The span to repeat in the listing below runs from the line containing "(0.023, 0.136, 0.474))" to the line containing "lo, hi = Vector((x[0], y[0], z[0])), Vector((x[1], y[1], z[1]))", inclusive. Repeat it exactly, and only it.

» Given information
************

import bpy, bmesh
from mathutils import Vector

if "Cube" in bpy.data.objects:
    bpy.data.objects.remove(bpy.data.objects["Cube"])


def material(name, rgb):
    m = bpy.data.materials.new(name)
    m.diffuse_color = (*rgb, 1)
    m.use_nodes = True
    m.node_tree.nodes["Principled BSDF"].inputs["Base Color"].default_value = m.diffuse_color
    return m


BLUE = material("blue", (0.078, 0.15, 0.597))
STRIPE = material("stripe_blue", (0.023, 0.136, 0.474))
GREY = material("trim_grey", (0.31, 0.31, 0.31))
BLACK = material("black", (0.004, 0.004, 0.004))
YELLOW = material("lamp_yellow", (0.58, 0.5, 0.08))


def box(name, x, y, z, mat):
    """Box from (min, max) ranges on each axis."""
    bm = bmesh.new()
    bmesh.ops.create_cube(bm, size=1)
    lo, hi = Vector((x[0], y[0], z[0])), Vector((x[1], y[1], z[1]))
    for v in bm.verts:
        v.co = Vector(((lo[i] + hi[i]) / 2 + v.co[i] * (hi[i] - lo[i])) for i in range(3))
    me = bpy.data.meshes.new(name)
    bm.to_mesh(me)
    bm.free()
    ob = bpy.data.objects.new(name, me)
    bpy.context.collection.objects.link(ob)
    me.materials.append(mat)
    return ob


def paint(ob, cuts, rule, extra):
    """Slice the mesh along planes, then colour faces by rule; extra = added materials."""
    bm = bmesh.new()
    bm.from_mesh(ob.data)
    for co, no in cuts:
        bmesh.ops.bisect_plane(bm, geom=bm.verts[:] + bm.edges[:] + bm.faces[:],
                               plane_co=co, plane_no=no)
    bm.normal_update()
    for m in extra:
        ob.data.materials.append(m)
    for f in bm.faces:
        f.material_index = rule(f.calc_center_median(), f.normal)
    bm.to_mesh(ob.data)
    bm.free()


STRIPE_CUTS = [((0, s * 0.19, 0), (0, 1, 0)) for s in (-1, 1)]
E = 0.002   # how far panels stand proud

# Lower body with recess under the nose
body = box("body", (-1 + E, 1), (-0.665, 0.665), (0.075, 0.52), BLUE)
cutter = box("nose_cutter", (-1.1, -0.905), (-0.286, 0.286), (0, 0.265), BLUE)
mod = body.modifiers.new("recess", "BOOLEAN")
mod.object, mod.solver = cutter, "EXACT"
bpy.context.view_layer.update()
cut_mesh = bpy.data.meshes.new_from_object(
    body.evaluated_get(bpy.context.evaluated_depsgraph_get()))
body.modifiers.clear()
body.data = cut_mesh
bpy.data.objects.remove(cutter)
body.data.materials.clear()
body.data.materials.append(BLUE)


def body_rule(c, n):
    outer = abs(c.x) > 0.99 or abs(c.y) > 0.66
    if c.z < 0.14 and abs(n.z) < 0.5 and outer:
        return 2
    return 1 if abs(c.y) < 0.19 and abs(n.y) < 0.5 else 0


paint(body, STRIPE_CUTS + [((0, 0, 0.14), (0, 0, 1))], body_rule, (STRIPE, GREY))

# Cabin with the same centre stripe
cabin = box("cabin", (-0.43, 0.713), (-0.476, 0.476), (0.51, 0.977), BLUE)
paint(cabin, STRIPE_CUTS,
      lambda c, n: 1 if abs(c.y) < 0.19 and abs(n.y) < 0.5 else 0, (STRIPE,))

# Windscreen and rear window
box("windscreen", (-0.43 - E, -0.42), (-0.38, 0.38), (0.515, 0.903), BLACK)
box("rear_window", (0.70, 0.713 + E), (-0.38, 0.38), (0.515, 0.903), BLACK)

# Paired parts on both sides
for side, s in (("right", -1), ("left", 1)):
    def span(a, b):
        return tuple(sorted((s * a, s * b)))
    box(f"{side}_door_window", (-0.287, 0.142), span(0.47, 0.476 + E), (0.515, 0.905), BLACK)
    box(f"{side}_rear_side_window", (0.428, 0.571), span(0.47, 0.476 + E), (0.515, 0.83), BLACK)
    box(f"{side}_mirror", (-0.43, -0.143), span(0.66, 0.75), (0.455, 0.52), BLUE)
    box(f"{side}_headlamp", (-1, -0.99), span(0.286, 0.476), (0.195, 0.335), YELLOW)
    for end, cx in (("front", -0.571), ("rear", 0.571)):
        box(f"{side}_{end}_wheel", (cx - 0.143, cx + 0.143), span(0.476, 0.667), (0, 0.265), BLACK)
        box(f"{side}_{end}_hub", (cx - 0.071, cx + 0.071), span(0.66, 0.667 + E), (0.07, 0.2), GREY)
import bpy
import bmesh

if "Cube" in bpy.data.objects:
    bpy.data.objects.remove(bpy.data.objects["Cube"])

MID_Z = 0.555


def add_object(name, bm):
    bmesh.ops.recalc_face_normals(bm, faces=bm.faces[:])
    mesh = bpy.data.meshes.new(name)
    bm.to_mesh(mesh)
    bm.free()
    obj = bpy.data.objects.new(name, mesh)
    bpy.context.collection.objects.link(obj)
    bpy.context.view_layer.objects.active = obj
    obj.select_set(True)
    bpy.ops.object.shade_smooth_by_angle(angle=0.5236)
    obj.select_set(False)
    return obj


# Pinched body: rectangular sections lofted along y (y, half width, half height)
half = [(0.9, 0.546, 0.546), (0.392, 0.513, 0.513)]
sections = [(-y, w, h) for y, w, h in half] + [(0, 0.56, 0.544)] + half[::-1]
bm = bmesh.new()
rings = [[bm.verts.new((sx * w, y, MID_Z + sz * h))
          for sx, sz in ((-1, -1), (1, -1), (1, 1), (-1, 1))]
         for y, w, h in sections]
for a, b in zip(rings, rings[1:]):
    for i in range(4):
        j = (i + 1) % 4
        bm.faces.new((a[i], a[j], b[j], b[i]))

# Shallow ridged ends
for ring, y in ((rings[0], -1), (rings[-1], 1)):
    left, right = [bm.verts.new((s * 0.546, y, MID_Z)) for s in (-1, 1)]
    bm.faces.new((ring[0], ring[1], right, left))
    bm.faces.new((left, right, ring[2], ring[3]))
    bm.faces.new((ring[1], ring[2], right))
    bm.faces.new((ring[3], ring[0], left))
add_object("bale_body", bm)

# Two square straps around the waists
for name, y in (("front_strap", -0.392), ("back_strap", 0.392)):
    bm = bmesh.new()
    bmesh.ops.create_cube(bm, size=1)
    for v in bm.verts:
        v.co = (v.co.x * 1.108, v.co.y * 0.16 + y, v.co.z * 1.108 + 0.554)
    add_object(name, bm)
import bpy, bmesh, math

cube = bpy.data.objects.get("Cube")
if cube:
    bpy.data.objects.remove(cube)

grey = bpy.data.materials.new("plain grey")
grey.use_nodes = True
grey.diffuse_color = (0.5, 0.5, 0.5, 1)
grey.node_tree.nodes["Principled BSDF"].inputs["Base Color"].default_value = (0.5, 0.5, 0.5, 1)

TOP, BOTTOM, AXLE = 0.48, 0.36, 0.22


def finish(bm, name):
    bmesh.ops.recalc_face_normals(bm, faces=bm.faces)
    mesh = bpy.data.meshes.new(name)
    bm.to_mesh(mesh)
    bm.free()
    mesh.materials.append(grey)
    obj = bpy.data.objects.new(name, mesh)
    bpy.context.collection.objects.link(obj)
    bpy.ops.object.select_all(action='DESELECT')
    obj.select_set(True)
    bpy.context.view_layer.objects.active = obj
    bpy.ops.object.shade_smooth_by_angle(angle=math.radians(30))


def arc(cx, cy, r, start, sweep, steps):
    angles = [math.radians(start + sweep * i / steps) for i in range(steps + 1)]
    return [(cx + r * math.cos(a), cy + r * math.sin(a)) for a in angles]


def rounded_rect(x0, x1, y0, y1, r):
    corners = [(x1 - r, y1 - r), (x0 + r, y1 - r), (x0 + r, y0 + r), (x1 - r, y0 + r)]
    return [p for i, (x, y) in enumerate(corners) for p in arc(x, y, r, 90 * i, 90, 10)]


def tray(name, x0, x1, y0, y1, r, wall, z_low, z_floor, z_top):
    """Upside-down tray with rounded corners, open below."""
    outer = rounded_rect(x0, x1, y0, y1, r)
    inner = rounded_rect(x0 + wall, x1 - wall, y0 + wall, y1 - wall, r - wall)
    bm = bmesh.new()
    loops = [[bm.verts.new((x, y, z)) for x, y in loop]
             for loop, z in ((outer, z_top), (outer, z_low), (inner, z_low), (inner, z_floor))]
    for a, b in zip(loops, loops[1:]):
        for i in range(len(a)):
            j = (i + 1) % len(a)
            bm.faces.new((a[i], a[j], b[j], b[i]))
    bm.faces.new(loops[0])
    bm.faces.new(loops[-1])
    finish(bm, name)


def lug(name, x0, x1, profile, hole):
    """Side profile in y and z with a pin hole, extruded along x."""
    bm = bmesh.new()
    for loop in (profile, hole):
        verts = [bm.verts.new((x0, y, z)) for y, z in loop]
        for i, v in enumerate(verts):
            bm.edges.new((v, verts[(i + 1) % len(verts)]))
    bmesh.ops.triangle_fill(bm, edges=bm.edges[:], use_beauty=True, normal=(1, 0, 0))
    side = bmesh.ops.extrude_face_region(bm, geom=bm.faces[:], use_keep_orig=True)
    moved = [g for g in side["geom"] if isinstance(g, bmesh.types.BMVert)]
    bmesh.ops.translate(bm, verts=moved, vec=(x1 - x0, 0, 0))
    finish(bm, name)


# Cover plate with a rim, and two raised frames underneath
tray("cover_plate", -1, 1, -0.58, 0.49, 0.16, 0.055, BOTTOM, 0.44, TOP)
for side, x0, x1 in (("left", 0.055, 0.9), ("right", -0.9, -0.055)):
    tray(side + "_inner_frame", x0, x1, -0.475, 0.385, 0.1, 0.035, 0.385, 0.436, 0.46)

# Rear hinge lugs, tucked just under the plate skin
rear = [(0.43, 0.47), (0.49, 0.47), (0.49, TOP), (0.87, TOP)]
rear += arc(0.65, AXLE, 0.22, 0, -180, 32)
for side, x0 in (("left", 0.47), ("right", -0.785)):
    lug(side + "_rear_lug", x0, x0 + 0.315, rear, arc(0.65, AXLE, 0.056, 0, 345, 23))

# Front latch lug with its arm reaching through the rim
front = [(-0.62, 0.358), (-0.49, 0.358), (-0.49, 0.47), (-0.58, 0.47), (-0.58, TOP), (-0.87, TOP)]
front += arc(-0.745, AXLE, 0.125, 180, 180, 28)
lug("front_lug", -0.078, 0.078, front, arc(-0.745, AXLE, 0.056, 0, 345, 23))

************

» Your solution
STRIPE = material("stripe_blue", (0.023, 0.136, 0.474))
GREY = material("trim_grey", (0.31, 0.31, 0.31))
BLACK = material("black", (0.004, 0.004, 0.004))
YELLOW = material("lamp_yellow", (0.58, 0.5, 0.08))


def box(name, x, y, z, mat):
    """Box from (min, max) ranges on each axis."""
    bm = bmesh.new()
    bmesh.ops.create_cube(bm, size=1)
    lo, hi = Vector((x[0], y[0], z[0])), Vector((x[1], y[1], z[1]))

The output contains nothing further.